In the good ol’ days, Gustavo could set stuff on fire.
Back in ’92, on the European street performance circuit, he had a bit where he escaped a pair of flaming stilts. For some reason (liability insurance, perhaps), it didn’t go over as well in Canada at the time.
“It was way too edgy for Canadians, it was just too much,” says Dean Bareham. “They were like ‘I can’t take this.’ And so I had to fire him.”
Listening to Bareham talk about Gustavo the Impossibilist, it’s easy to forget that Bareham is Gustavo. The Calgary-based Bareham has been playing the part for decades now, albeit a bit differently since the “firing”. Which is to say he cut the pyromaniacism from the show and Gustavo, wearing a different-coloured skintight onesie now than he did in the 90s, started billing himself as performing “feats of unrealized stupidity for your pleasure.”
One thing that’s remained the same though, is that Bareham still talks about Gustavo in the third person.
“He’s not me. He’s this persona that is so absurd and outside of who I am.” Bareham pauses. “Of course, he is me. But he just looks ridiculous and spandex-clad and he’s this sort of nerdy superhero and antagonizer of children!”
It might seem like a poor proposition to develop a character for kids’ entertainment and build a minor distaste for kids into that character’s personality (one of Gustavo’s shticks is that he’s always fumbling things that make kids laugh at him, though having kids laugh at him is a thorn in Gustavo’s side), but it’s one that’s seen him invited to perform at plenty of kids festivals in the last couple of decades. Kids, as it turns out, love to see Gustavo, in his spandex and swim goggles, fail. They love to hear his high, nasally voice admonish them for being nasty children.

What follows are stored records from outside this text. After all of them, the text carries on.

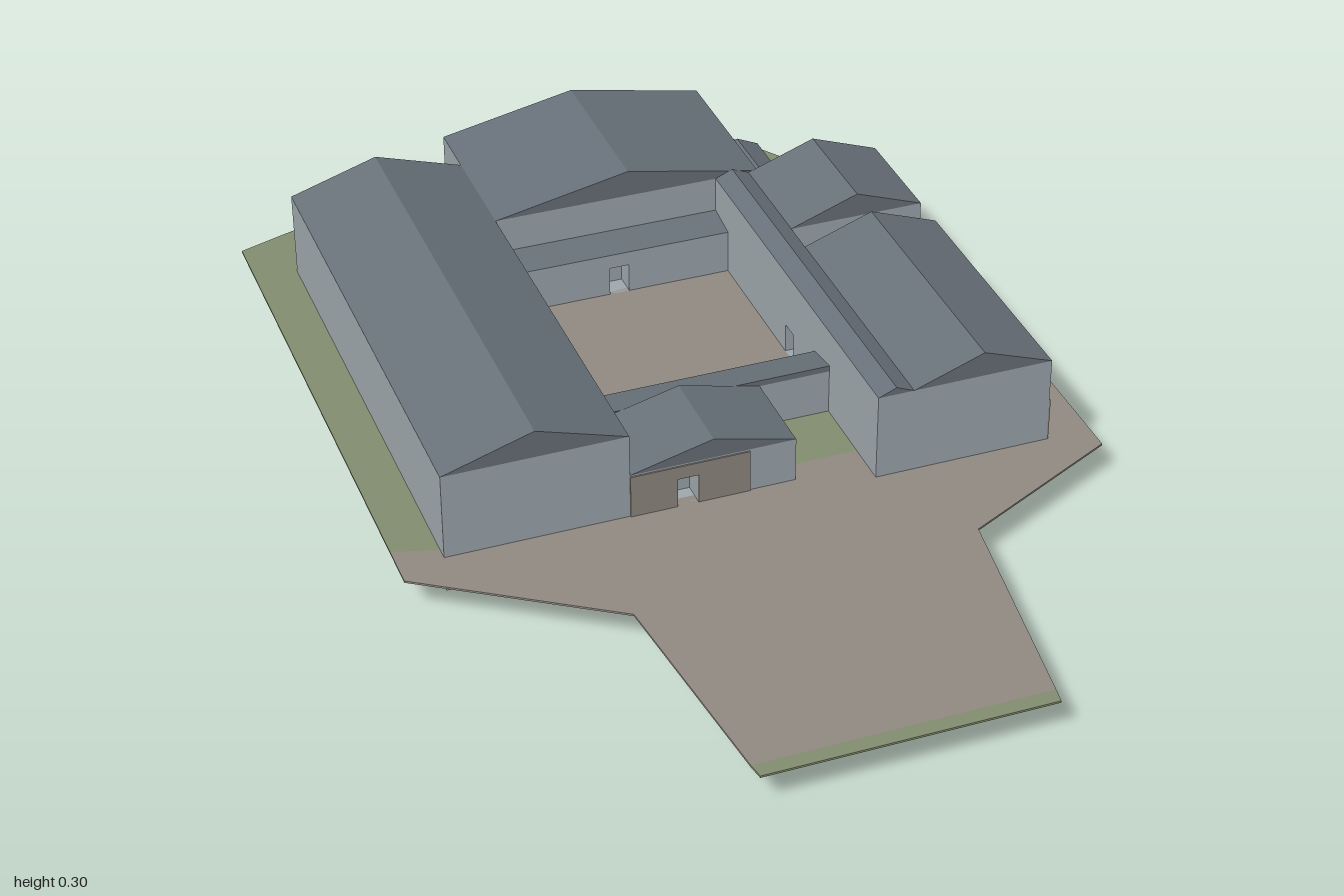
import * as THREE from 'three';

const flat = (name, color) => Object.assign(new THREE.MeshStandardMaterial({ color }), { name });

export function createModel() {
  const wall = flat('pale wall', 0xa0aab0);
  const roof = flat('slate roof', 0x69727a);
  const paving = flat('brown paving', 0x938b83);
  const grass = flat('dull grass', 0x848f70);

  const model = new THREE.Group();
  model.name = 'courtyardComplex';
  const FLOOR = 0.06, GROUND = 0.07, DOOR_TOP = 0.13, EAVE = 0.245, LOW_EAVE = 0.16;
  const DOOR_HALF = 0.02, DOOR_DEPTH = 0.045;

  const add = (name, geometry, material) => {
    const mesh = new THREE.Mesh(geometry, material);
    mesh.name = name;
    model.add(mesh);
    return mesh;
  };
  const shapeOf = (pts) => new THREE.Shape(pts.map(([a, b]) => new THREE.Vector2(a, b)));
  const extrude = (shape, depth) => new THREE.ExtrudeGeometry(shape, { depth, bevelEnabled: false });

  // Plan outline in (x, z), raised from y0 to y1
  const slab = (name, pts, y0, y1, material) =>
    add(name, extrude(shapeOf(pts.map(([x, z]) => [x, -z])), y1 - y0)
      .rotateX(-Math.PI / 2).translate(0, y0, 0), material);

  // Profile in (x, y) swept along z, or in (z, y) swept along x
  const sweepZ = (name, shape, z0, z1, material) =>
    add(name, extrude(shape, z1 - z0).translate(0, 0, z0), material);
  const sweepX = (name, shape, x0, x1, material) =>
    add(name, extrude(shape, x1 - x0).rotateY(-Math.PI / 2).translate(x1, 0, 0), material);

  // Rectangular walls; a door is a recess in one side: [side, position along it]
  const walls = (name, x0, x1, z0, z1, top, door) => {
    const plain = [[x0, z0], [x1, z0], [x1, z1], [x0, z1]];
    if (!door) return slab(name, plain, FLOOR, top, wall);
    const [side, c] = door, a = c - DOOR_HALF, b = c + DOOR_HALF, d = DOOR_DEPTH;
    const notch = {
      back: [1, [[a, z0], [a, z0 + d], [b, z0 + d], [b, z0]]],
      right: [2, [[x1, a], [x1 - d, a], [x1 - d, b], [x1, b]]],
      front: [3, [[b, z1], [b, z1 - d], [a, z1 - d], [a, z1]]],
      left: [4, [[x0, b], [x0 + d, b], [x0 + d, a], [x0, a]]],
    }[side];
    const cut = plain.slice();
    cut.splice(notch[0], 0, ...notch[1]);
    slab(name + 'Base', plain, FLOOR, GROUND, wall);
    slab(name + 'Lower', cut, GROUND, DOOR_TOP, wall);
    slab(name + 'Upper', plain, DOOR_TOP, top, wall);
  };

  const gable = (name, x0, x1, z0, z1, eave, ridge) =>
    sweepZ(name, shapeOf([[x0, eave], [x1, eave], [(x0 + x1) / 2, ridge]]), z0, z1, roof);

  // Gabled buildings: name, x0, x1, z0, z1, eave, ridge, door
  [
    ['leftRange', -0.58, -0.23, -0.75, 0.26, EAVE, 0.3],
    ['backHall', -0.23, 0.32, -0.87, -0.52, EAVE, 0.3],
    ['passage', 0.23, 0.3, -0.52, 0.305, EAVE, 0.26, ['left', -0.12]],
    ['sideRangeFront', 0.3, 0.575, -0.22, 0.305, EAVE, 0.295, ['right', 0.2]],
    ['sideRangeBack', 0.3, 0.575, -0.52, -0.29, EAVE, 0.295],
    ['backAnnex', 0.32, 0.41, -0.75, -0.52, 0.165, 0.185],
    ['gatehouse', -0.23, 0.09, 0.078, 0.26, LOW_EAVE, 0.2, ['front', -0.12]],
  ].forEach(([name, x0, x1, z0, z1, eave, ridge, door]) => {
    walls(name + 'Walls', x0, x1, z0, z1, eave, door);
    gable(name + 'Roof', x0, x1, z0, z1, eave, ridge);
  });

  // Low lean-to galleries facing the courtyard
  walls('frontGalleryWalls', -0.23, 0.23, 0.005, 0.078, LOW_EAVE, ['back', 0]);
  sweepX('frontGalleryRoof', shapeOf([[0.005, LOW_EAVE], [0.078, LOW_EAVE], [0.078, 0.172]]), -0.23, 0.23, roof);
  walls('backGalleryWalls', -0.23, 0.23, -0.52, -0.45, LOW_EAVE, ['front', 0]);
  sweepX('backGalleryRoof', shapeOf([[-0.52, LOW_EAVE], [-0.45, LOW_EAVE], [-0.52, 0.172]]), -0.23, 0.23, roof);

  // Low link between the two halves of the side range
  walls('linkWalls', 0.3, 0.575, -0.29, -0.22, 0.165);
  sweepZ('linkRoof', shapeOf([[0.3, 0.165], [0.575, 0.165], [0.3, 0.18]]), -0.29, -0.22, roof);

  // Basement below the left range
  slab('basement', [[-0.58, -0.445], [-0.3, -0.445], [-0.3, 0.265], [-0.58, 0.265]], 0, FLOOR + 0.001, wall);

  // Brown facing around the two outer doors
  const facing = (u0, u1, c) => {
    const a = c - DOOR_HALF, b = c + DOOR_HALF;
    return shapeOf([[u0, GROUND - 0.005], [a, GROUND - 0.005], [a, DOOR_TOP], [b, DOOR_TOP],
      [b, GROUND - 0.005], [u1, GROUND - 0.005], [u1, 0.157], [u0, 0.157]]);
  };
  sweepZ('gatehouseFacing', facing(-0.23, 0, -0.12), 0.26, 0.263, paving);
  sweepX('sideRangeFacing', facing(0.085, 0.305, 0.2), 0.575, 0.578, paving);

  // Ground plates
  const ground = (name, material, pts, y1 = GROUND) => slab(name, pts, 0.066, y1, material);
  ground('lawn', grass, [[-0.665, -0.865], [-0.27, -1], [0.39, -1], [0.56, -0.734],
    [0.56, -0.5], [-0.5, -0.5], [-0.5, 0.24], [-0.57, 0.24], [-0.665, 0.21]]);
  ground('forecourt', paving, [[-0.665, 0.21], [-0.57, 0.24], [-0.5, 0.24], [0.09, 0.24],
    [0.09, 0.215], [0.5, 0.215], [0.56, 0.1], [0.56, -0.734], [0.665, -0.57], [0.665, 0.355],
    [0.34, 0.515], [0.275, 0.97], [-0.275, 0.97], [-0.32, 0.53], [-0.665, 0.3]]);
  ground('roadVerge', grass, [[-0.275, 0.97], [0.275, 0.97], [0.27, 1], [-0.27, 1]]);
  ground('nookLawn', grass, [[0.08, 0.07], [0.25, 0.07], [0.25, 0.215], [0.08, 0.215]]);
  ground('courtyardPaving', paving, [[-0.24, -0.46], [0.24, -0.46], [0.24, 0.02], [-0.24, 0.02]]);
  ground('courtyardLawn', grass, [[-0.235, -0.25], [-0.215, -0.2], [-0.2, 0], [-0.235, 0.01]], GROUND + 0.002);

  return model;
}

Locally, they’ll have that chance when he headlines the Midnight Sun Moppets Children’s Festival at the Yukon Arts Centre on June 11. Gustavo will perform at 11 a.m. and 2 p.m., sharing YAC’s mainstage with a 12:30 p.m. performance from children’s musician Ginalina.
Tickets for performances are $5. All other activities at the festival — including cardboard castle building, a tie-dye workshop, arts and crafts, and more — are free from 10 a.m. to 3 p.m.
It won’t be his first visit North. He had a great time here when he visited for a street festival in the early 2000s.
“People were lovely,” he says, then immediately recounts how one dad in the audience punched out a second, heckling dad in the audience.
Despite this, Bareham wants to see parents at the Yukon Arts Centre (he’s optimistic the formality of a soft-seat theatre will keep the dad-on-dad assaults at a minimum) along with their kids. From the rubber chickens and the sky-high shoulder pads, to the escape routines (fire has made its way back into his practice) and the audience participation, he’s specifically built his performance to cater to the whole family, including kids of all ages, as well as their parents. Both Bareham and Gustavo are excited to present that performance here again.
For more information and to buy tickets, visit yukonartscentre.com